Today, in congressional action sure to give every internal auditor and financial analyst recurring nightmares, members of the U.S. House Capital Markets Subcommittee demanded that the Financial Accounting Standards Board (FASB) demonstrate greater flexibility and speed in changing market-to-market (or “fair value”) accounting rules in the face of today’s financial industry crisis, or else. Much of the commentary came across as a congressional call for an IASB-like principles approach in place of the FASB’s detailed rules-based approach.
House Financial Services Committee Chair Barney Frank (D-Mass) and Capital Markets Subcommittee Chair Paul Kanjorski (D-Pa), each in his own way, stated that mark-to-market accounting must be applied differently to different companies and industries based on their respective circumstances that changed must happen now, not later after more “academic” study. In his opening statement, Kanjorski declared: Continue reading →

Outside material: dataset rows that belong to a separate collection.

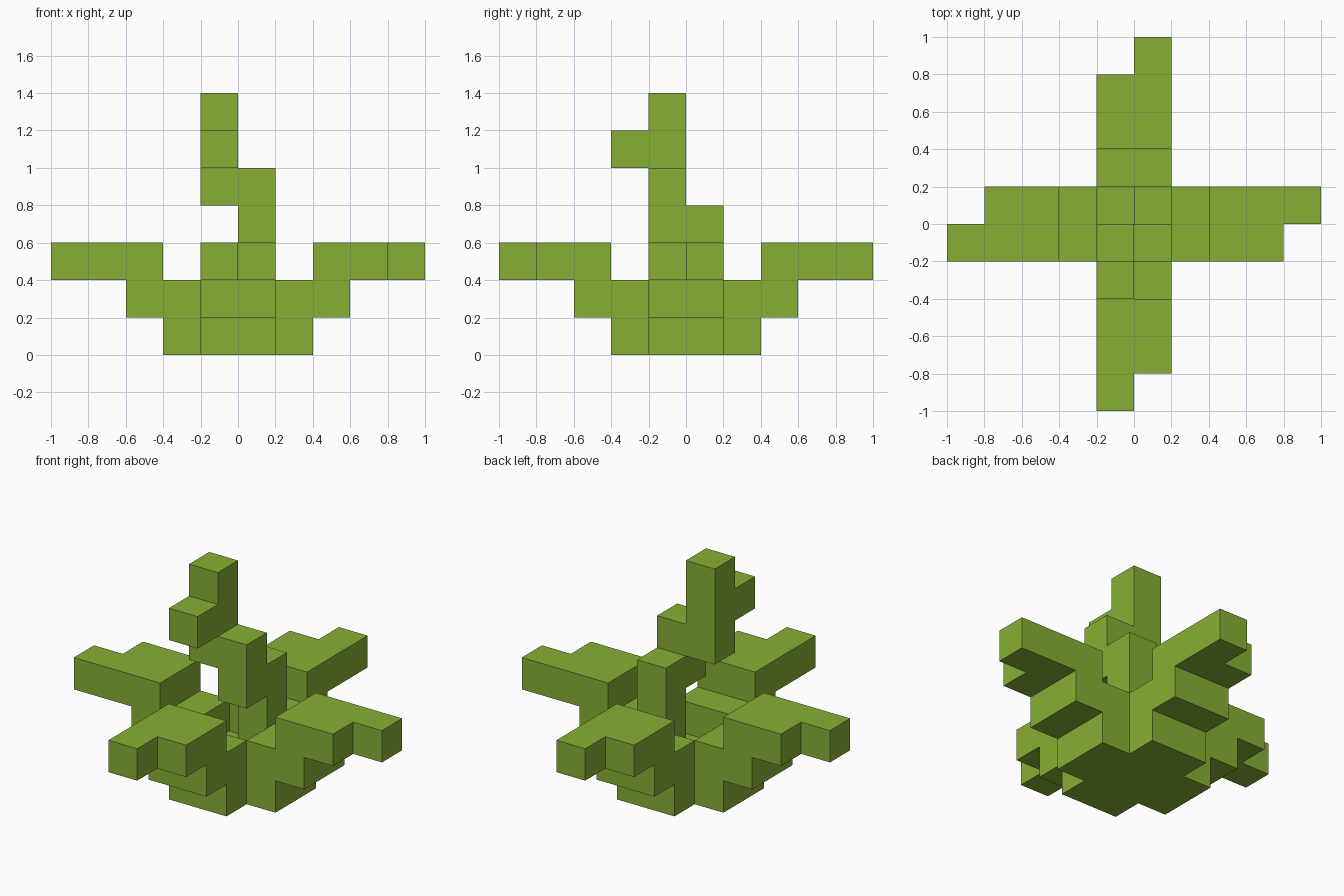
import bpy, bmesh
from mathutils import Vector

if "Cube" in bpy.data.objects:
    bpy.data.objects.remove(bpy.data.objects["Cube"])

S = 0.2  # block size

green = bpy.data.materials.new("leaf_green")
green.diffuse_color = (0.242, 0.429, 0.036, 1.0)
green.use_nodes = True
green.node_tree.nodes["Principled BSDF"].inputs["Base Color"].default_value = green.diffuse_color


def box(x0, x1, y0, y1, z0, z1):
    """Set of grid cells filling a box, upper bounds exclusive."""
    return {(x, y, z) for x in range(x0, x1)
            for y in range(y0, y1) for z in range(z0, z1)}


def turn(cells):
    """Half turn about the vertical axis."""
    return {(-1 - x, -1 - y, z) for x, y, z in cells}


def swap(cells):
    """Mirror across the x = y diagonal."""
    return {(y, x, z) for x, y, z in cells}


# Cross-shaped floor
base = box(-2, 2, -1, 1, 0, 1) | box(-1, 1, -2, 2, 0, 1)

# Stepped arm with a narrow tip; the others are turned and mirrored copies
arm = (box(1, 3, -1, 1, 1, 2) | box(2, 4, -1, 1, 2, 3) | box(4, 5, 0, 1, 2, 3))

# Stem winding up from the hollow in the middle
stem = (box(0, 1, 0, 1, 1, 4) | box(0, 1, -1, 0, 3, 5)
        | box(-1, 0, -1, 0, 4, 7) | box(-1, 0, -2, -1, 5, 6))

parts = {
    "base": base,
    "right_arm": arm,
    "left_arm": turn(arm),
    "back_arm": swap(arm),
    "front_arm": turn(swap(arm)),
    "stem": stem,
}
filled = set().union(*parts.values())


def build(name, cells):
    """Make a mesh from only the exposed sides of the cells."""
    bm = bmesh.new()
    for cell in sorted(cells):
        for axis in range(3):
            for side in (0, 1):
                near = list(cell)
                near[axis] += 2 * side - 1
                if tuple(near) in filled:
                    continue
                u, v = (axis + 1) % 3, (axis + 2) % 3
                corners = []
                for a, b in ((0, 0), (1, 0), (1, 1), (0, 1)):
                    p = Vector(cell)
                    p[axis] += side
                    p[u] += a
                    p[v] += b
                    corners.append(bm.verts.new(p * S))
                bm.faces.new(corners if side else corners[::-1])
    bmesh.ops.remove_doubles(bm, verts=bm.verts[:], dist=0.001)
    bmesh.ops.dissolve_limit(bm, angle_limit=0.01,
                             verts=bm.verts[:], edges=bm.edges[:])
    mesh = bpy.data.meshes.new(name)
    bm.to_mesh(mesh)
    bm.free()
    mesh.materials.append(green)
    bpy.context.collection.objects.link(bpy.data.objects.new(name, mesh))


for part_name, part_cells in parts.items():
    build(part_name, part_cells)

I have long suspected that “protecting” America’s financial statement users from “bad” financial statements is a futile task. The FASB’s efforts at revamping its Statement 5, on loss contingencies, confirms the suspicion. It’s not that we have too many bad financial statements. It’s that the users — including some who hold advanced business degrees and certifications — lack common sense. Common sense may also be in short supply at the FASB. Continue reading →

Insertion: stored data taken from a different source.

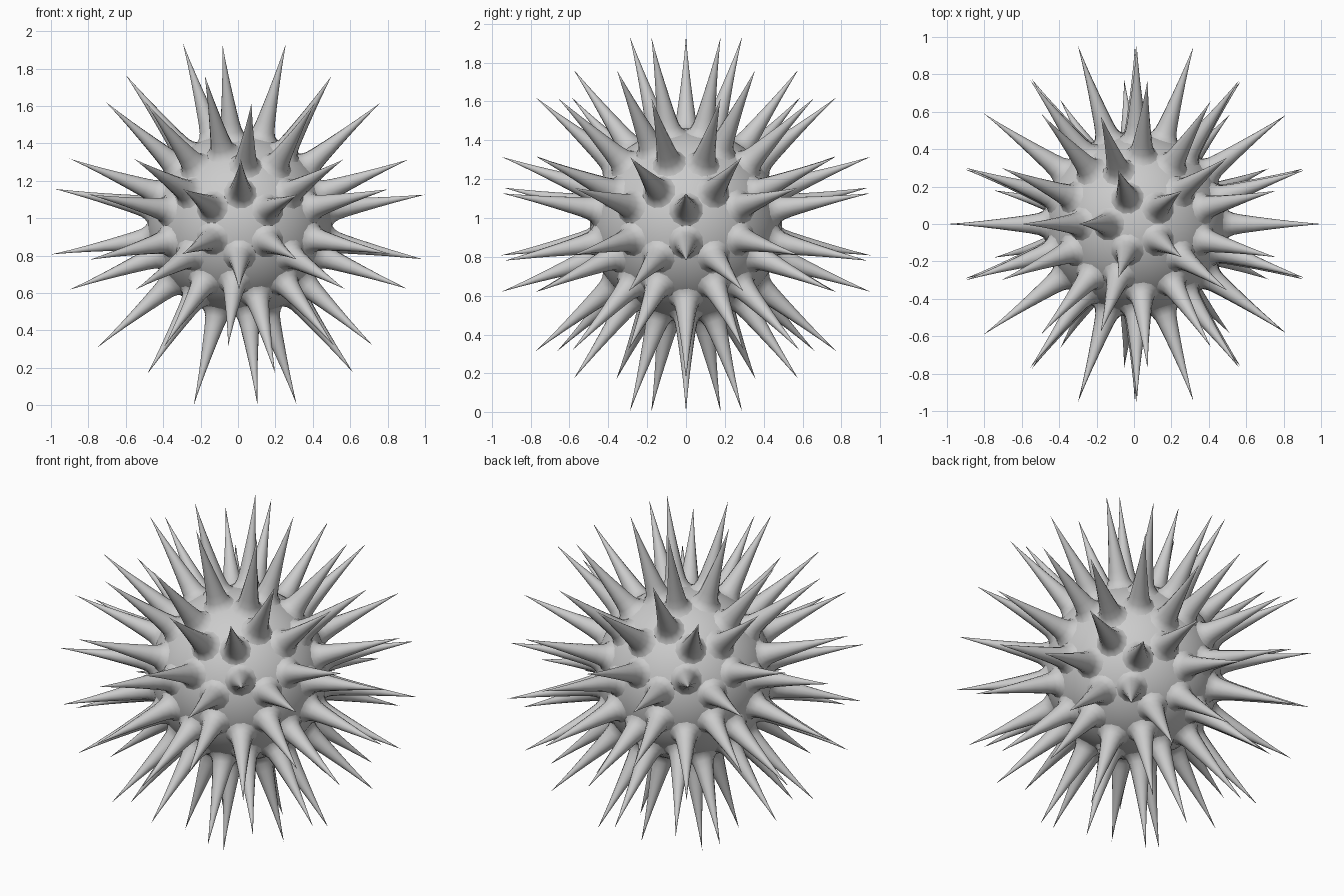
import bpy, bmesh, math
from mathutils import Vector

if "Cube" in bpy.data.objects:
    bpy.data.objects.remove(bpy.data.objects["Cube"])

CENTRE = Vector((0.01, 0.0, 0.9675))
SIDES = 12
# spine profile: (distance from body centre, spine radius), flared at the root
PROFILE = [(0.470, 0.108), (0.488, 0.086), (0.503, 0.071), (0.528, 0.060), (0.575, 0.051),
           (0.645, 0.041), (0.735, 0.029), (0.825, 0.018), (0.920, 0.008)]


def spine_directions():
    """One spine on every face of an 80-sided icosphere."""
    bm = bmesh.new()
    bmesh.ops.create_icosphere(bm, subdivisions=2, radius=1.0)
    result = []
    for f in bm.faces:
        length = 1.0 if f.calc_area() > 0.152 else 1.012
        result.append((f.calc_center_median().normalized(), length))
    bm.free()
    return result


def add_spine(bm, axis, length):
    side = axis.orthogonal().normalized()
    up = axis.cross(side)
    rings = []
    for dist, rad in PROFILE:
        ring = []
        for i in range(SIDES):
            a = 2 * math.pi * i / SIDES
            ring.append(bm.verts.new(axis * dist + (side * math.cos(a) + up * math.sin(a)) * rad))
        rings.append(ring)
    tip = bm.verts.new(axis * length)
    for low, high in zip(rings, rings[1:]):
        for i in range(SIDES):
            j = (i + 1) % SIDES
            bm.faces.new((low[i], low[j], high[j], high[i]))
    for i in range(SIDES):
        bm.faces.new((rings[-1][i], rings[-1][(i + 1) % SIDES], tip))


def finish(name, bm):
    mesh = bpy.data.meshes.new(name)
    for f in bm.faces:
        f.smooth = True
    bm.to_mesh(mesh)
    bm.free()
    obj = bpy.data.objects.new(name, mesh)
    obj.location = CENTRE
    bpy.context.collection.objects.link(obj)
    return obj


# round body
bm = bmesh.new()
bmesh.ops.create_icosphere(bm, subdivisions=4, radius=0.495)
finish("body", bm)

# radiating spines
bm = bmesh.new()
for axis, length in spine_directions():
    add_spine(bm, axis, length * (1 - 0.01 * axis.x))
finish("spines", bm)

Since the SEC’s announcement of a proposed timetable for implementing IFRS in the United States, a variety of commentators have come forward asserting that IFRS would be “bad” for the United States because, among other things, U.S. GAAP supposedly offers “higher quality” financial accounting standards than IFRS and a smoother, more transparent standards-setting process than the IASB. In fact, the opposite is arguably true. Today’s news that Porsche has upped its stake in Volkswagen to 35.14% offers an illustration. Continue reading →
U.S. accounting standards setting is truly out of control. Despite the constant drumbeat from special interests — mostly analysts and retirement plans who demand ever-increasing complexity and sophistication in accounting standards — what we get in the form of new accounting pronouncements in this country is largely indecipherable geek-speak. Continue reading →
When it comes to understanding the rationale of board or committee decisions and holding board members accountable, nothing beats a video or audio recording of the meeting. Meeting minutes, by contrast, are notorious for doing more to obfuscate and obscure than inform. Continue reading →
Société Générale has been treated to all kinds of abuse for recognizing in 2007 Jerome-Kerviel losses “incurred” in 2008 just after the 2007 year-end cutoff. Floyd Norris has been especially critical of the French bank’s use of the “true and fair view” exception which he calls an IFRS “loophole.”
Well, as they say, what goes around comes around. In the Alice-in-Wonderland world of financial reporting standards setting the current U.S. financial accounting standards-setter (the FASB) is on the verge of effectively ratifying SocGen’s 2007 treatment of those Kerviel losses. This ratification comes in the form of an Exposure Draft — for lay readers, an “ED” is a draft of a new accounting standard — on the Disclosure of Certain Losses and Contingencies. More on that below. Continue reading →